- Published on Monday, 13 January 2014 08:55
There are different camps when it comes to how business owners think of competition. I’m very firmly in one - competition is good for business, in fact, it’s great.
Most people see competition as one side of a coin or another. The first view is that any competition is bad, you need to be different in some way, and that it isn’t possible to be equal terms with someone else and work to come out on top. This is typically found in small retail and some trades, where the notion is anyone else in the same field is a negative and the entire market should belong to one business.
The other side of the coin is that there is no direct competition, but there are some alternatives to what you offer, but you’re unique within a broad field. This is often found in consulting and professional services. The typical line from people in this camp is something like “you could go to someone else, but only we can do x, y and z for you”.
Besides anything else I dislike these because both of them offer a position with an easy way out. It’s possible to sit back, to remove a business from looking forward and continuing to innovate - because you’re either behind or in front of everyone else.
I would argue that the majority of the successful businesses in any industry, from technology, to automotive, airlines, banking, even consultants and legal and accounting, have been born simply from becoming better than their competitors than what they do best.
You might say that’s obvious, but many businesses avoid what their competitors are best at and offer customers something similar, but not the same. My competitors coin has three sides - competition is bad, there isn't direct competition and the third, that there are others who do the same things and offer the same results, but we do it in a better way.
It’s the third side which I think is the most powerful and offers the best return, especially for a new business. The key is the established market. The other two options rely on creating a new market, or diverging an existing one to create customers who want what you’re offering. Both of these options are expensive, in terms of cash, time or both.
They also mean it is difficult to determine the cash value and potential of the market you will be selling to. There are plenty of examples of “new” products being introduced, but if you break down the product and the people it is being sold to, the features, solutions and real market value are all already there.
The third side of the coin also provides useful information when it comes to product development. If you are entering an area where there are commonly accepted features and expectations you have a benchmark to design to and deliver on. If you know where the goalposts are, it’s much less difficult to get to them.
There is a risk to innovation associated with entering an existing market. If a product (or service) is successful and continues to do well a business is unlikely to continue to develop and incur extra cost. This means there is a reliance on new parties entering that market to drive innovation.
The positive side of this is the power of the market itself, the collective consumer, to begin to dictate the future direction businesses go.
At the end of the day, the difference (and why I like side three) is in being able to conduct your business on the basis that your success is based on you doing something, many things or everything better than your competition. It doesn’t mean looking like a shinier version of them, in fact if you’re really doing it properly you should appear very different.

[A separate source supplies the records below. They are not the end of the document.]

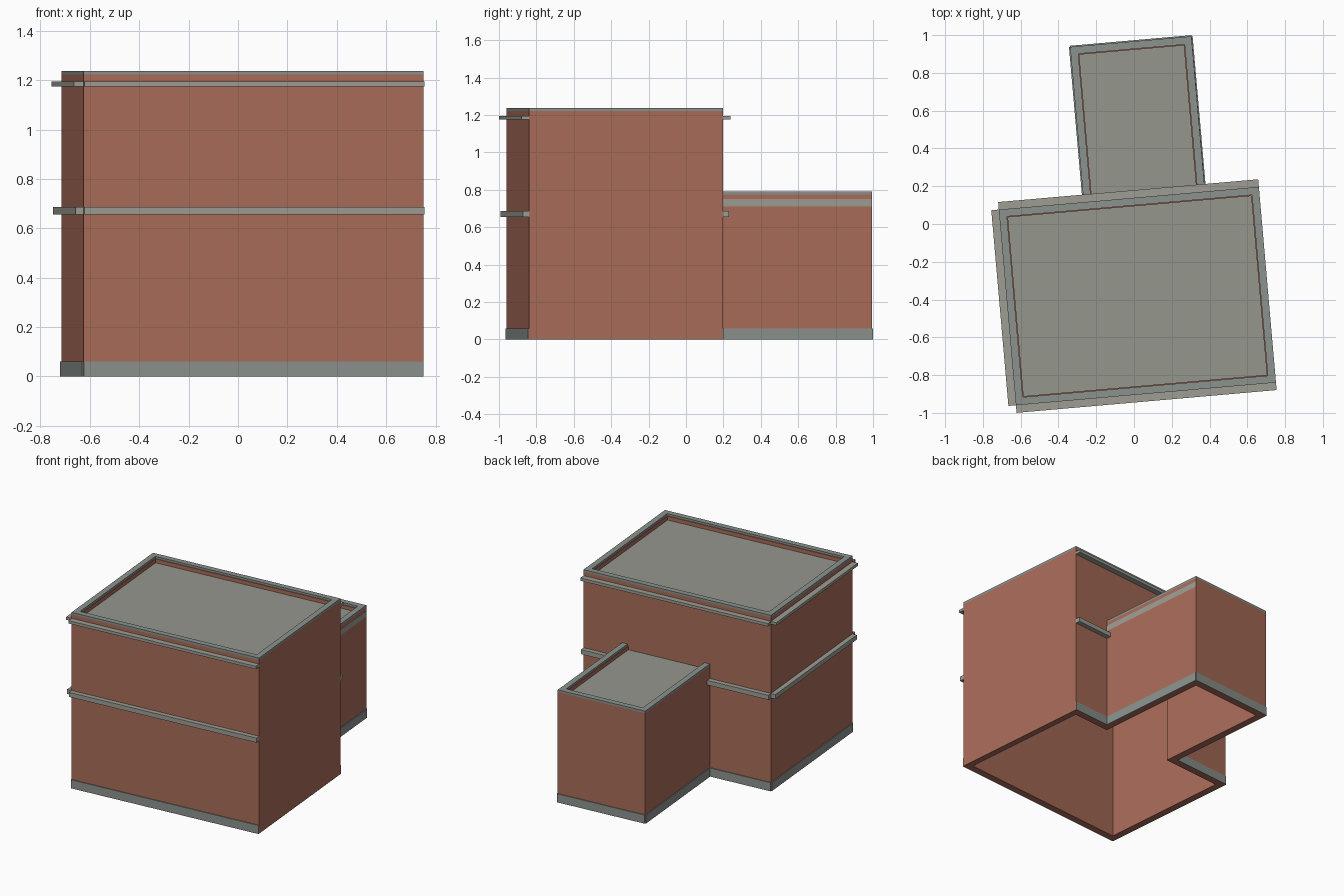
import bpy, bmesh
from mathutils import Matrix, Vector
from math import radians

if "Cube" in bpy.data.objects:
    bpy.data.objects.remove(bpy.data.objects["Cube"])

PLACE = Matrix.Translation((0.018, -0.3815, 0)) @ Matrix.Rotation(radians(5), 4, 'Z')
W, D = 0.691, 0.52               # main block half width / half depth
AL, AR, AB = -0.24, 0.405, 1.345  # annex left, right, back
T = 0.045                        # wall thickness
H, AH = 1.237, 0.79              # heights
CAP, C = 0.015, 0.04             # coping thickness, width


def material(name, rgb):
    m = bpy.data.materials.new(name)
    m.diffuse_color = (*rgb, 1)
    m.use_nodes = True
    m.node_tree.nodes["Principled BSDF"].inputs["Base Color"].default_value = m.diffuse_color
    return m


BRICK = material("brick", (0.40, 0.15, 0.10))
STONE = material("stone", (0.26, 0.29, 0.27))
BAND = material("band_stone", (0.34, 0.34, 0.30))
ROOF = material("roofing", (0.30, 0.31, 0.27))


def boxes(name, mat, items):
    """One object from boxes given as (x0, x1, y0, y1, z0, z1)."""
    bm = bmesh.new()
    for x0, x1, y0, y1, z0, z1 in items:
        mid = Vector((x0 + x1, y0 + y1, z0 + z1)) / 2
        size = Matrix.Diagonal((x1 - x0, y1 - y0, z1 - z0, 1))
        bmesh.ops.create_cube(bm, size=1, matrix=PLACE @ Matrix.Translation(mid) @ size)
    me = bpy.data.meshes.new(name)
    bm.to_mesh(me)
    bm.free()
    me.materials.append(mat)
    ob = bpy.data.objects.new(name, me)
    bpy.context.collection.objects.link(ob)
    return ob


def main_ring(t, z0, z1):
    """Front, left and right sides of the main block."""
    return [(-W, W, -D, -D + t, z0, z1),
            (-W, -W + t, -D + t, D, z0, z1),
            (W - t, W, -D + t, D, z0, z1)]


def annex_ring(t, z0, z1):
    """Left, right and back sides of the annex."""
    return [(AL, AL + t, D, AB, z0, z1),
            (AR - t, AR, D, AB, z0, z1),
            (AL + t, AR - t, AB - t, AB, z0, z1)]


# Brick walls, open inside between main block and annex
top, atop = H - CAP, AH - CAP
boxes("main_walls", BRICK, main_ring(T, 0, top) + [
    (-W + T, AL + T, D - T, D, 0, top),
    (AR - T, W - T, D - T, D, 0, top),
    (AL + T, AR - T, D - T, D, 0.71, top)])
boxes("annex_walls", BRICK, annex_ring(T, 0, atop))

# Parapet copings
boxes("main_coping", STONE, main_ring(C, top, H) + [(-W + C, W - C, D - C, D, top, H)])
boxes("annex_coping", STONE, annex_ring(C, atop, AH))

# Roof slabs
boxes("main_roof", ROOF, [(-W + T, W - T, -D + T, D - T, 1.155, 1.195)])
boxes("annex_roof", ROOF, [(AL + T, AR - T, D, AB - T, 0.71, 0.75)])
boxes("annex_roof_edge", BAND, [(AR, AR + 0.001, D, AB, 0.71, 0.75)])

# Plinth strips
P, PH = 0.006, 0.06
boxes("plinth", STONE, [
    (-W, W, -D - P, -D, 0, PH),
    (-W - P, -W, -D, D, 0, PH),
    (-W, AL - P, D, D + P, 0, PH),
    (AR + P, W, D, D + P, 0, PH),
    (AL - P, AL, D, AB, 0, PH),
    (AR, AR + P, D, AB, 0, PH),
    (AL, AR, AB, AB + P, 0, PH)])

# Projecting string courses on front, left and back
for name, p, z0, z1, backs in (
        ("lower_band", 0.033, 0.655, 0.687, [(-W, AL), (AR, W)]),
        ("upper_band", 0.04, 1.175, 1.195, [(-W, W)])):
    boxes(name, BAND, [(-W, W, -D - p, -D, z0, z1), (-W - p, -W, -D, D, z0, z1)]
          + [(a, b, D, D + p, z0, z1) for a, b in backs])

It means the market, consumers and your competitors, know what you do and the results you give. It is the approach that has worked in the automotive and consumer technology industries for decades. It remains as relevant today.
Be unique and outstanding in the results your customers walk away with, not the way you see your business against others. If you get the customer side right, they’ll take care of the rest for you.